Demographics aside, the mere juxtaposition of older and younger poets (with some of the former mentored by foundational figures such as Ezekiel or Moraes, and many of the latter forged in American academia) makes it futile to look for common thematic or stylistic patterns. As noted in the foreword, “The range of style, preoccupation, technique is vast, various and impressive.” For most poets, the only common denominator may be traced to their more or less definite Indian roots—a rather tenuous link, considered the subcontinent’s linguistic and cultural diversity, and one which may be mediated or superseded by more recent—and diverse—cultural layers (as in the case of David Dabydeen, who was born in Guyana, studied in England, writes poetry in English and Creole, and belongs more to the Caribbean than, strictly speaking, the Indian diaspora). Even so, these roots often prove to be tenacious and deep, intertwining with other threads of contemporary experience (not only diasporic or necessarily Indian) such as transculturation, delocalization, assimilation, and dissimulation to create a “staggeringly large and wide-ranging” breadth of subject matter and poetic concerns and styles. Sen’s own inquisitive range and acumen, both as poet and anthologist, help him capture such a “centrifugal, efferent, and expansive” reality in a sensible and stimulating compendium.

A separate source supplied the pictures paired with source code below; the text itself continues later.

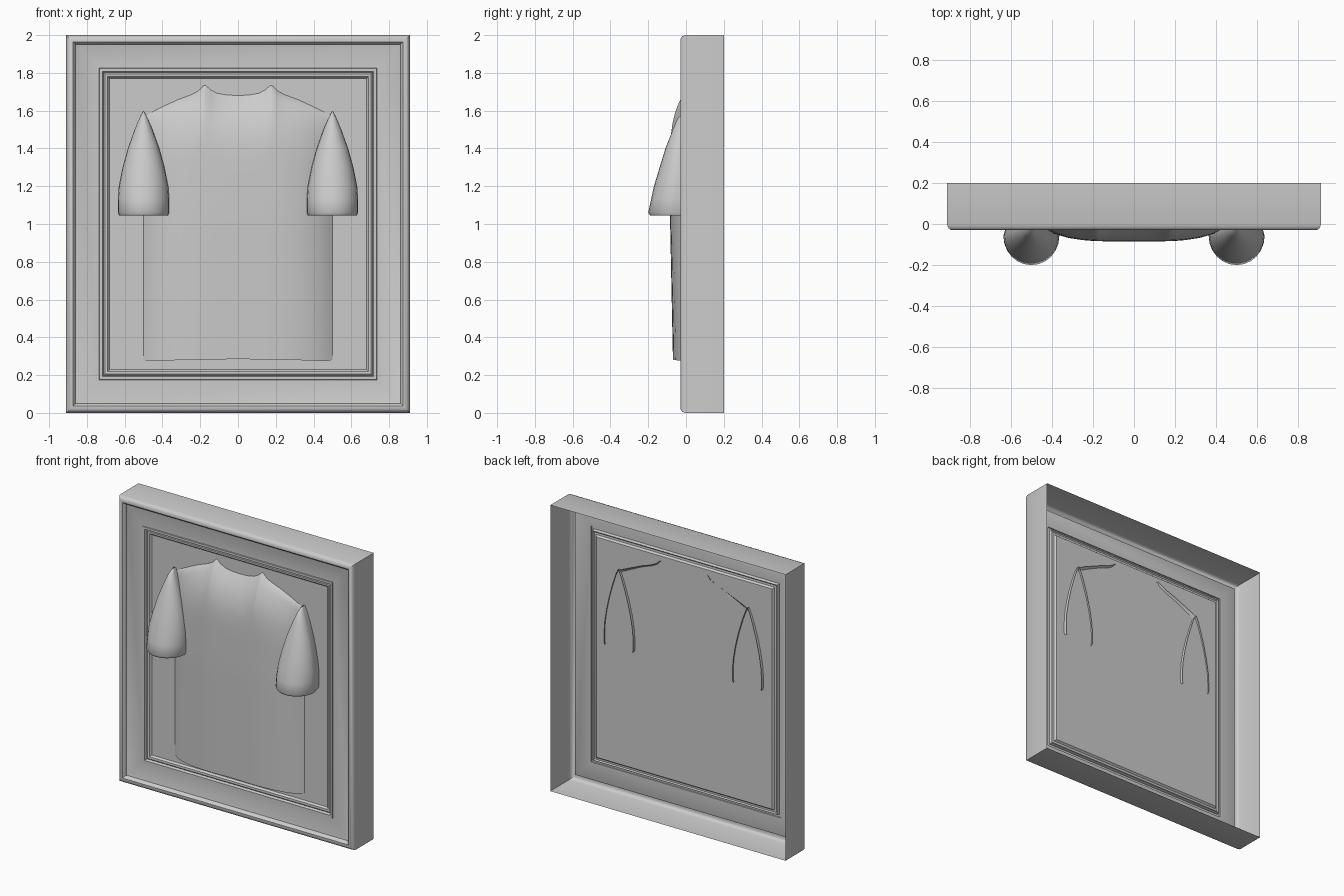
import bpy, bmesh, math

cube = bpy.data.objects.get("Cube")
if cube:
    bpy.data.objects.remove(cube, do_unlink=True)

GREY = (0.6, 0.6, 0.6, 1)
grey = bpy.data.materials.new("plain grey")
grey.use_nodes = True
grey.diffuse_color = GREY
grey.node_tree.nodes["Principled BSDF"].inputs["Base Color"].default_value = GREY


def make(name, rows, closed=False, cap=False, angle=40):
    """Skin a sheet through rows of points; closed joins each row's ends."""
    bm = bmesh.new()
    grid = [[bm.verts.new(p) for p in row] for row in rows]
    n = len(grid[0])
    for a, b in zip(grid, grid[1:]):
        for i in range(n if closed else n - 1):
            j = (i + 1) % n
            bm.faces.new((a[i], a[j], b[j], b[i]))
    if cap:
        bm.faces.new(grid[-1])
    bmesh.ops.remove_doubles(bm, verts=bm.verts, dist=0.0001)
    bm.normal_update()
    if sum(f.normal.y * f.calc_area() for f in bm.faces) > 0:
        bmesh.ops.reverse_faces(bm, faces=bm.faces)
    mesh = bpy.data.meshes.new(name)
    bm.to_mesh(mesh)
    bm.free()
    mesh.materials.append(grey)
    ob = bpy.data.objects.new(name, mesh)
    bpy.context.collection.objects.link(ob)
    bpy.ops.object.select_all(action='DESELECT')
    ob.select_set(True)
    bpy.context.view_layer.objects.active = ob
    bpy.ops.object.shade_smooth_by_angle(angle=math.radians(angle))
    return ob


def interp(x, points):
    """Piecewise linear lookup in a short list of points."""
    for (x0, y0), (x1, y1) in zip(points, points[1:]):
        if x <= x1:
            return y0 + (y1 - y0) * (x - x0) / (x1 - x0)
    return points[-1][1]


def rect(inset, y):
    w, lo, hi = 0.91 - inset, inset, 2 - inset
    return [(-w, y, lo), (w, y, lo), (w, y, hi), (-w, y, hi)]


# Frame: open-backed shell, rounded outer lip stepping down to a flat border
lip = [(0, 0.2), (0, -0.005), (0.006, -0.02), (0.02, -0.03), (0.036, -0.03),
       (0.045, -0.022), (0.05, -0.004), (0.06, 0), (0.175, 0)]
make("frame", [rect(*p) for p in lip], closed=True)

# Inner moulding and the recessed backing panel
moulding = [(0.175, 0), (0.176, -0.007), (0.192, -0.007), (0.198, 0.012),
            (0.206, 0.005), (0.22, 0.007), (0.23, 0.02)]
make("inner_moulding", [rect(*p) for p in moulding], closed=True)
make("backing_panel", [rect(0.23, 0.02)], closed=True, cap=True)

# Shirt body: bulged sheet with curved neckline and sloping shoulders
TOP = [(0, 1.68), (0.06, 1.683), (0.11, 1.692), (0.145, 1.71), (0.17, 1.733),
       (0.185, 1.737), (0.21, 1.715), (0.25, 1.695), (0.32, 1.67), (0.5, 1.592)]
HEM = [(0, 0.285), (0.3, 0.28), (0.46, 0.274), (0.5, 0.28)]
STEPS = 24
cols = sorted({s * p[0] for p in TOP for s in (-1, 1)}
              | {s * x for x in (0.38, 0.43, 0.46, 0.48, 0.493) for s in (-1, 1)})
rows = []
for x in cols:
    a = abs(x)
    top, hem = interp(a, TOP), interp(a, HEM)
    back = interp(a, [(0, 0.017), (0.17, 0.017), (0.2, 0.034), (0.5, 0.034)])
    row = []
    for k in range(STEPS + 1):
        drop = (1 - k / STEPS) ** 2                     # denser near the top
        z = top - (top - hem) * drop
        depth = interp(z, [(0.27, 0.088), (1.05, 0.104), (1.8, 0.104)])
        bulge = 1 - (a / 0.5) ** 4
        round_top = 1 - max(0, 1 - (top - z) / 0.4) ** 3
        edge = max(0, 1 - (top - z) / 0.03)
        y = 0.019 - depth * bulge * round_top + (back - 0.019) * edge
        row.append((x, y, z))
    rows.append(row)
make("shirt_body", rows, angle=60)

# Sleeves: flaring half tubes hanging from the shoulder points
WIDTH = [(1.045, 0.129), (1.06, 0.136), (1.13, 0.136), (1.2, 0.131), (1.3, 0.111),
         (1.4, 0.083), (1.5, 0.047), (1.56, 0.022), (1.595, 0.003)]
FRONT = [(1.045, -0.19), (1.06, -0.2), (1.2, -0.17), (1.4, -0.109),
         (1.5, -0.07), (1.57, -0.04), (1.595, -0.005)]
SIDES = 12
for side, name in ((1, "left_sleeve"), (-1, "right_sleeve")):
    rows = []
    for z, w in WIDTH:
        front = interp(z, FRONT)
        mid = front * 0.3
        row = [(side * (0.5 - w * 0.85), 0.036, z)]
        for k in range(SIDES + 1):
            t = math.pi * k / SIDES
            row.append((side * (0.5 - w * math.cos(t)),
                        mid + (front - mid) * math.sin(t), z))
        row.append((side * (0.5 + w * 0.8), 0.036, z))
        rows.append(row)
    make(name, rows, angle=50)
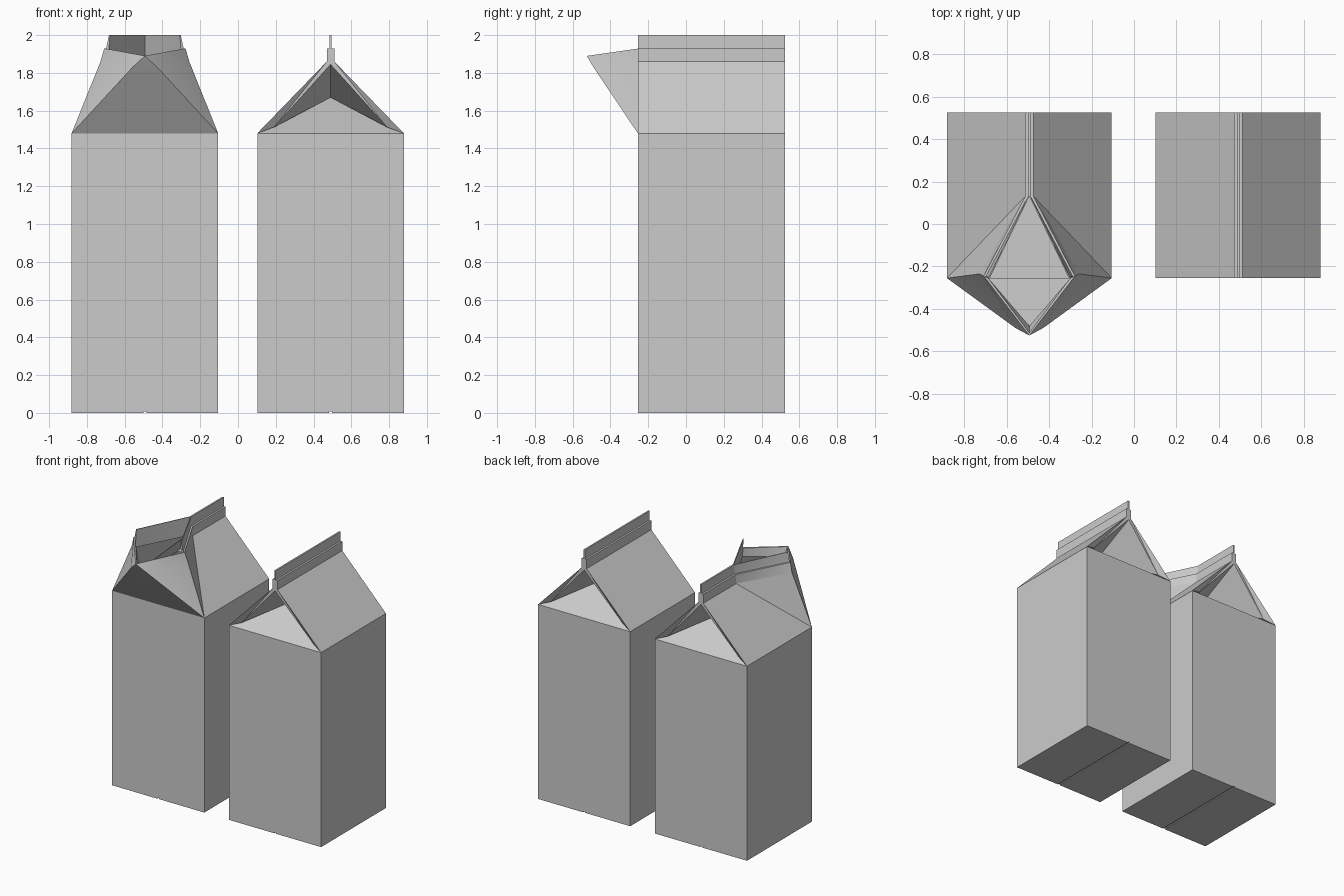
import bpy, bmesh

if "Cube" in bpy.data.objects:
    bpy.data.objects.remove(bpy.data.objects["Cube"])

W, Y0, Y1 = 0.388, -0.255, 0.525      # half width, front and back of a carton
EAVE, RIDGE = 1.48, 1.86
DEPTH, APEX = 0.36, 1.67              # how far the gable ends tuck in
FIN = [(-0.02, RIDGE), (-0.02, 1.93), (-0.006, 1.93), (-0.006, 2.0), (0, 2.0)]


def make(name, polys, cx):
    """Build left-half polygons, mirror them across x and weld."""
    bm = bmesh.new()
    for p in polys:
        bm.faces.new([bm.verts.new(v) for v in p])
        bm.faces.new([bm.verts.new((-x, y, z)) for x, y, z in reversed(p)])
    bmesh.ops.remove_doubles(bm, verts=bm.verts, dist=0.0005)
    bmesh.ops.triangulate(bm, faces=[f for f in bm.faces if len(f.verts) > 3])
    bmesh.ops.recalc_face_normals(bm, faces=bm.faces)
    bmesh.ops.dissolve_limit(bm, angle_limit=0.01, verts=bm.verts, edges=bm.edges)
    me = bpy.data.meshes.new(name)
    bm.to_mesh(me)
    bm.free()
    ob = bpy.data.objects.new(name, me)
    bpy.context.collection.objects.link(ob)
    ob.location.x = cx
    bpy.context.view_layer.objects.active = ob
    ob.select_set(True)
    bpy.ops.object.shade_smooth_by_angle(angle=0.5)
    ob.select_set(False)


def strip(profile, ya, yb):
    """Sweep an (x, z) profile along y."""
    return [[(a[0], ya, a[1]), (b[0], ya, b[1]), (b[0], yb, b[1]), (a[0], yb, a[1])]
            for a, b in zip(profile, profile[1:])]


def body():
    # side wall and base with a centre seam groove, then front and back walls
    base = [(-W, EAVE), (-W, 0), (-0.008, 0), (-0.008, 0.007), (0, 0.007)]
    wall = base + [(0, EAVE)]
    return strip(base, Y0, Y1) + [[(x, y, z) for x, z in wall] for y in (Y0, Y1)]


def gable_end(y, s):
    # tucked-in end panel, folded gusset and the thick paper rim
    rim, top, apex = (-0.30, y + s * 0.03, 1.512), (0, y, 1.845), (0, y + s * DEPTH, APEX)
    corner = (-W, y, EAVE)
    return [[corner, (0, y, EAVE), apex], [corner, apex, rim], [rim, apex, top],
            [corner, rim, top, (-0.02, y, RIDGE)],
            [top] + [(x, y, z) for x, z in FIN[:2]] + [(0, y, 1.93)],
            [(x, y, z) for x, z in FIN[2:]] + [(0, y, 1.93)]]


# closed carton
make("closed_carton_body", body(), 0.49)
make("closed_carton_gable",
     strip([(-W, EAVE)] + FIN, Y0, Y1) + gable_end(Y0, 1) + gable_end(Y1, -1), 0.49)

# opened carton: intact rear gable, roof panels spreading towards the spout
S = 0.13                                # where the ridge splits
front, back = (-W, Y0, EAVE), (-W, Y1, EAVE)
split = (-0.02, S, RIDGE)
lip = (-0.235, -0.235, RIDGE)
make("open_carton_body", body(), -0.493)
make("open_carton_roof",
     strip(FIN, S, Y1) + gable_end(Y1, -1) +
     [[back, (-0.02, Y1, RIDGE), split], [back, split, front], [front, split, lip]], -0.493)

# spread flaps of the split ridge fin
outer = [(-0.235, -0.235, RIDGE), (-0.215, -0.245, 1.93), (-0.205, -0.248, 1.93),
         (-0.19, -0.25, 2.0), (-0.185, -0.253, 2.0), (-0.195, -0.253, RIDGE)]
inner = [(x, S, z) for x, z in FIN] + [(0, S, RIDGE)]
flaps = [[outer[i], outer[i + 1], inner[i + 1], inner[i]] for i in range(5)]
make("open_carton_flaps", flaps + [outer], -0.493)

# pouring spout: overhanging front panel, side facets and lip collar
nose, tip = (-0.065, -0.49, 1.83), (0, Y0 - 0.27, 1.89)
B, C = outer[1], (-0.195, -0.253, 1.925)
in_tip = (0, -0.513, 1.89)
make("open_carton_spout",
     [[front, (0, Y0, EAVE), (0, -0.49, 1.83), nose], [nose, (0, -0.49, 1.83), tip],
      [front, nose, lip], [lip, nose, tip, B], [B, tip, in_tip, C],
      [C, in_tip, (0, -0.48, 1.83), outer[5]]], -0.493)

However, given the ample differential range mentioned above, it is difficult to see how these four hundred poems by eighty-five poets may reflect “a movement in new English poetry by Indians.” Indeed, a more rigorous critical approach would have resulted in a somewhat more focused yet equally representative selection (e.g., the inclusion of such poets as Bhisham Bherwani and Amit Majmudar would have counterbalanced the omission of a few less accomplished and interesting ones). At the same time, a higher degree of editorial accuracy (for example, by indicating the publishing sources of the poems, and by dating the collections listed in the biographical profiles) would have helped substantiate Sen’s claim that most poems were never published before. Lastly, and most puzzlingly, the lack of any Indian reference in the title of the collection raises a number of questions about the editorial or marketing decision to call this a “Book of English Poetry” when its avowed focus is obviously poets who are either Indian or of Indian descent.

Graziano Krätli
North Haven, Connecticut